Family Behavior Therapy (FBT)

FBT uses positive and negative reinforcement to help addicts and their family members improve the home dynamic. The addict and at least one parent participate in two proven behavioral therapies during the treatment. The first is behavioral contracting, in which the participants receive rewards and sanctions for certain behaviors that have either a positive or negative influence. The rules are usually written out and signed by the participants to signify their agreement. The second therapy is contingency management, in which the participants receive voucher-based rewards for meeting therapy goals. The rewards typically increase as therapy progresses to prove added incentive to continue through the process.

By encouraging positive behaviors, the therapies help addicts and their families improve their relationships and create a healthier environment for the addict.

Multidimensional Family Therapy (MDFT)

MDFT addresses both family and community interaction. As such, meetings are often held outside of the home, such as in schools or other community settings. It is often used for addicts who also have conduct disorders and may have had brushes with the law. Treatment aims to increase cooperation between the family and members of the community, such as teachers, law enforcement and neighbors, to help the addict integrate back into the community. These (and some other) therapies can help families of addicts give their loved ones the help they need to achieve a real and lasting recovery.
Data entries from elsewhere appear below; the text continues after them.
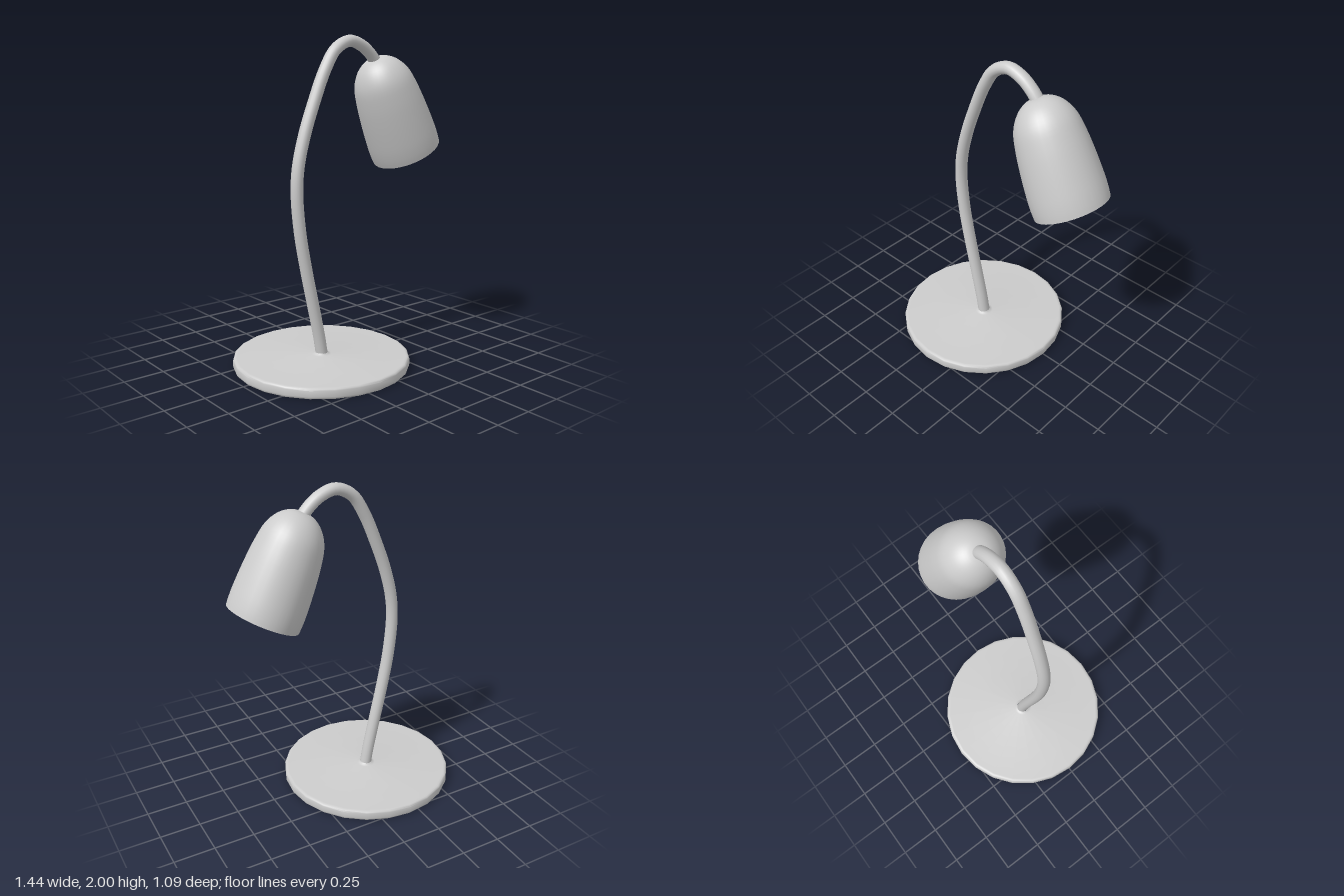
import * as THREE from 'three';
import { toCreasedNormals } from 'three/addons/utils/BufferGeometryUtils.js';

const material = new THREE.MeshStandardMaterial({ color: 0xcccccc, side: THREE.DoubleSide });
const BASE_X = -0.179;

const points = (list) => list.map(([x, y]) => new THREE.Vector2(x, y));

function addMesh(parent, name, geometry) {
  const mesh = new THREE.Mesh(geometry, material);
  mesh.name = name;
  parent.add(mesh);
  return mesh;
}

export function createModel() {
  const lamp = new THREE.Group();
  lamp.name = 'deskLamp';

  // Hollow foot: a thin pan open below, with a hole and a small flare for the stem
  const pan = new THREE.LatheGeometry(points([
    [0.536, 0], [0.541, 0.005], [0.543, 0.014], [0.543, 0.05],
    [0.54, 0.058], [0.532, 0.063], [0.52, 0.064],
    [0.06, 0.064], [0.046, 0.067], [0.038, 0.076],
  ]), 24);
  addMesh(lamp, 'base', toCreasedNormals(pan, 0.9)).position.x = BASE_X;

  // Gooseneck stem, an open tube slightly deeper than wide
  const path = new THREE.CatmullRomCurve3([
    [-0.177, 0.064], [-0.197, 0.18], [-0.242, 0.39], [-0.288, 0.6],
    [-0.334, 0.85], [-0.354, 1.09], [-0.342, 1.24], [-0.296, 1.42],
    [-0.225, 1.61], [-0.14, 1.8], [-0.061, 1.915], [0.043, 1.964],
    [0.14, 1.938], [0.212, 1.886], [0.27, 1.82],
  ].map(([x, y]) => new THREE.Vector3(x, y, 0)));
  const stem = addMesh(lamp, 'stem', new THREE.TubeGeometry(path, 90, 0.036, 16));
  stem.scale.z = 1.11;

  // Open bell shade: profile runs from the rim up to the crown
  const profile = new THREE.SplineCurve(points([
    [0.222, 0], [0.225, 0.05], [0.224, 0.13], [0.215, 0.27], [0.201, 0.4],
    [0.178, 0.51], [0.131, 0.59], [0.068, 0.636], [0, 0.648],
  ])).getPoints(32);
  const bell = new THREE.LatheGeometry(profile, 32);
  // Lean the bell slightly off the square of its rim
  bell.applyMatrix4(new THREE.Matrix4().set(
    1, 0.03, 0, 0,
    0, 1, 0, 0,
    0, 0, 1.015, 0,
    0, 0, 0, 1,
  ));
  const shade = addMesh(lamp, 'shade', bell);
  shade.position.set(0.52, 1.275, 0);
  shade.rotation.z = 0.469;

  return lamp;
}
If you or a family member has a substance abuse problem, help is available. The Prescription Drug Abuse Helpline of California can provide advice upon entering treatment. Call us 24/7 at 855-738-2770.